- What the exercise asks -
From the entries that follow, gather each line holding the word "name".

- Working data -
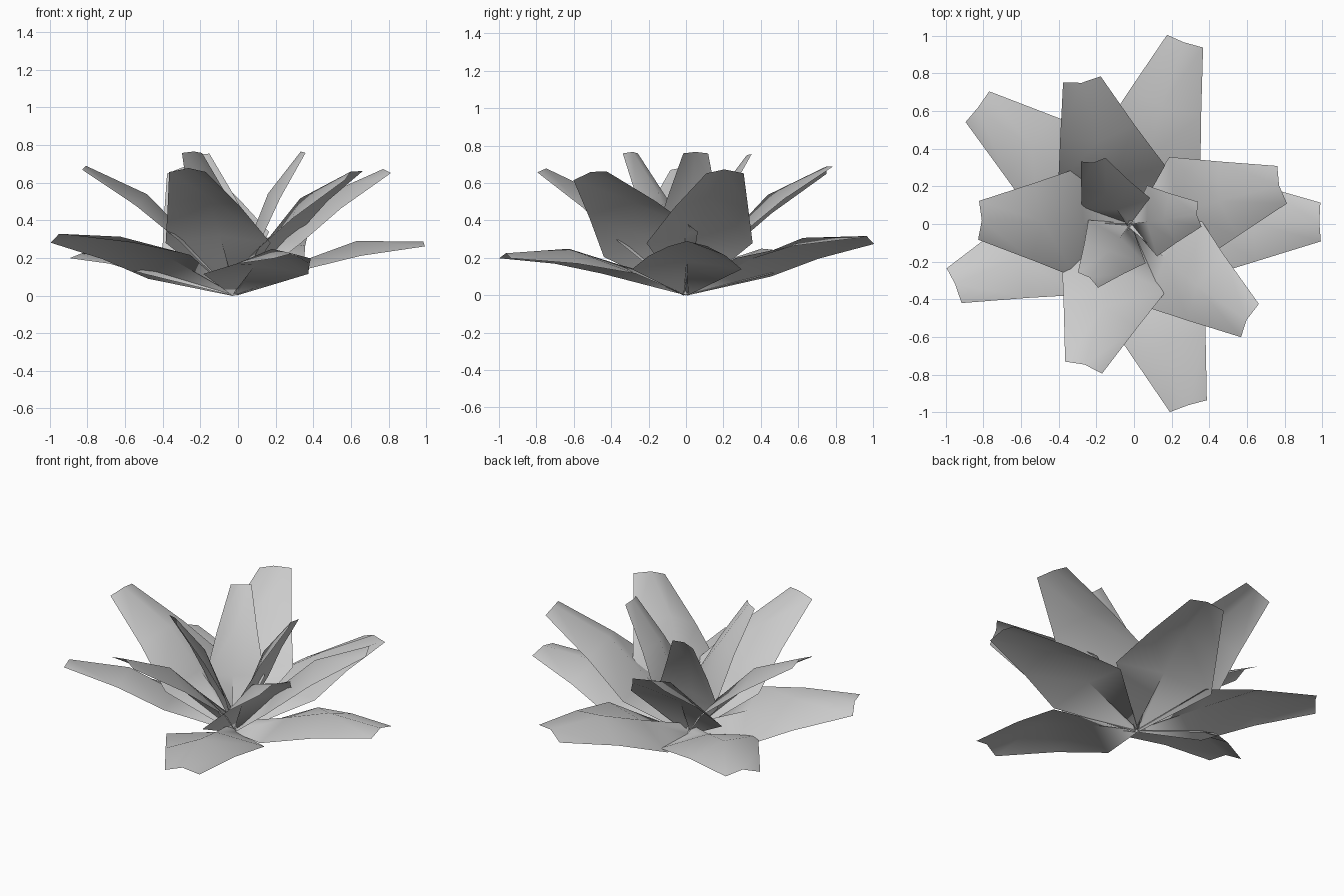
import bpy
from math import radians
from mathutils import Matrix, Vector

cube = bpy.data.objects.get("Cube")
if cube:
    bpy.data.objects.remove(cube)

grey = bpy.data.materials.new("leaf_grey")
grey.use_nodes = True
colour = (0.6, 0.6, 0.6, 1)
grey.diffuse_color = colour
grey.node_tree.nodes["Principled BSDF"].inputs["Base Color"].default_value = colour

# Leaf cross-sections: distance along, half width, edge height, midrib height
# The first is the pinched fold at the base
ROWS = [(0.0, 0.012, 0.0, 0.063),
        (0.378, 0.293, 0.041, 0.088),
        (0.67, 0.205, 0.037, 0.118),
        (1.0, 0.103, 0.0, 0.027)]
BASE = Vector((-0.02, 0, 0))


def make_leaf(name, azimuth, pitch, roll, length, width=1.0):
    """Arched, ridged blade folded shut where it meets the shared base point."""
    verts = []
    for along, half, edge, rib in ROWS:
        verts += [Vector((along * length, half * width, edge * width)),
                  Vector((along * length, 0, rib * width)),
                  Vector((along * length, -half * width, edge * width))]
    # The fold opens out in triangles, the blade continues in quads
    faces = [(0, 1, 4), (0, 4, 3), (1, 2, 4), (2, 5, 4)]
    for row in range(1, len(ROWS) - 1):
        for side in (0, 1):
            a = row * 3 + side
            faces.append((a, a + 1, a + 4, a + 3))
    turn = (Matrix.Rotation(radians(azimuth), 3, 'Z')
            @ Matrix.Rotation(radians(-pitch), 3, 'Y')
            @ Matrix.Rotation(radians(roll), 3, 'X'))
    mesh = bpy.data.meshes.new(name)
    mesh.from_pydata([BASE + turn @ v for v in verts], [], faces)
    mesh.materials.append(grey)
    mesh.shade_smooth()
    leaf = bpy.data.objects.new(name, mesh)
    bpy.context.collection.objects.link(leaf)


# Low spreading leaves: azimuth, pitch, roll, length
outer = [(0.6, 14.5, 0, 1.045), (73.3, 16, -10, 1.055), (142.5, 11, 0, 1.043),
         (199.3, 17, 13, 1.037), (287.7, 11, 0, 1.035)]
# Half-raised leaves
middle = [(14.5, 38, 0, 1.058), (108.5, 39.5, -14, 1.05),
          (178.6, 39.7, 0, 1.048), (252, 39.3, 0, 1.037),
          (321.1, 38, 17, 1.037)]
# Narrow upright leaves at the heart
inner = [(8, 63.8, 0, 0.845), (120, 62, -24, 0.84), (233, 63.8, 0, 0.845)]

for ring, leaves, width in (("outer", outer, 1), ("middle", middle, 1),
                            ("inner", inner, 0.65)):
    for i, (azimuth, pitch, roll, length) in enumerate(leaves, 1):
        make_leaf(f"{ring}_leaf_{i}", azimuth, pitch, roll, length, width)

- Answer section -
def make_leaf(name, azimuth, pitch, roll, length, width=1.0):
    mesh = bpy.data.meshes.new(name)
    leaf = bpy.data.objects.new(name, mesh)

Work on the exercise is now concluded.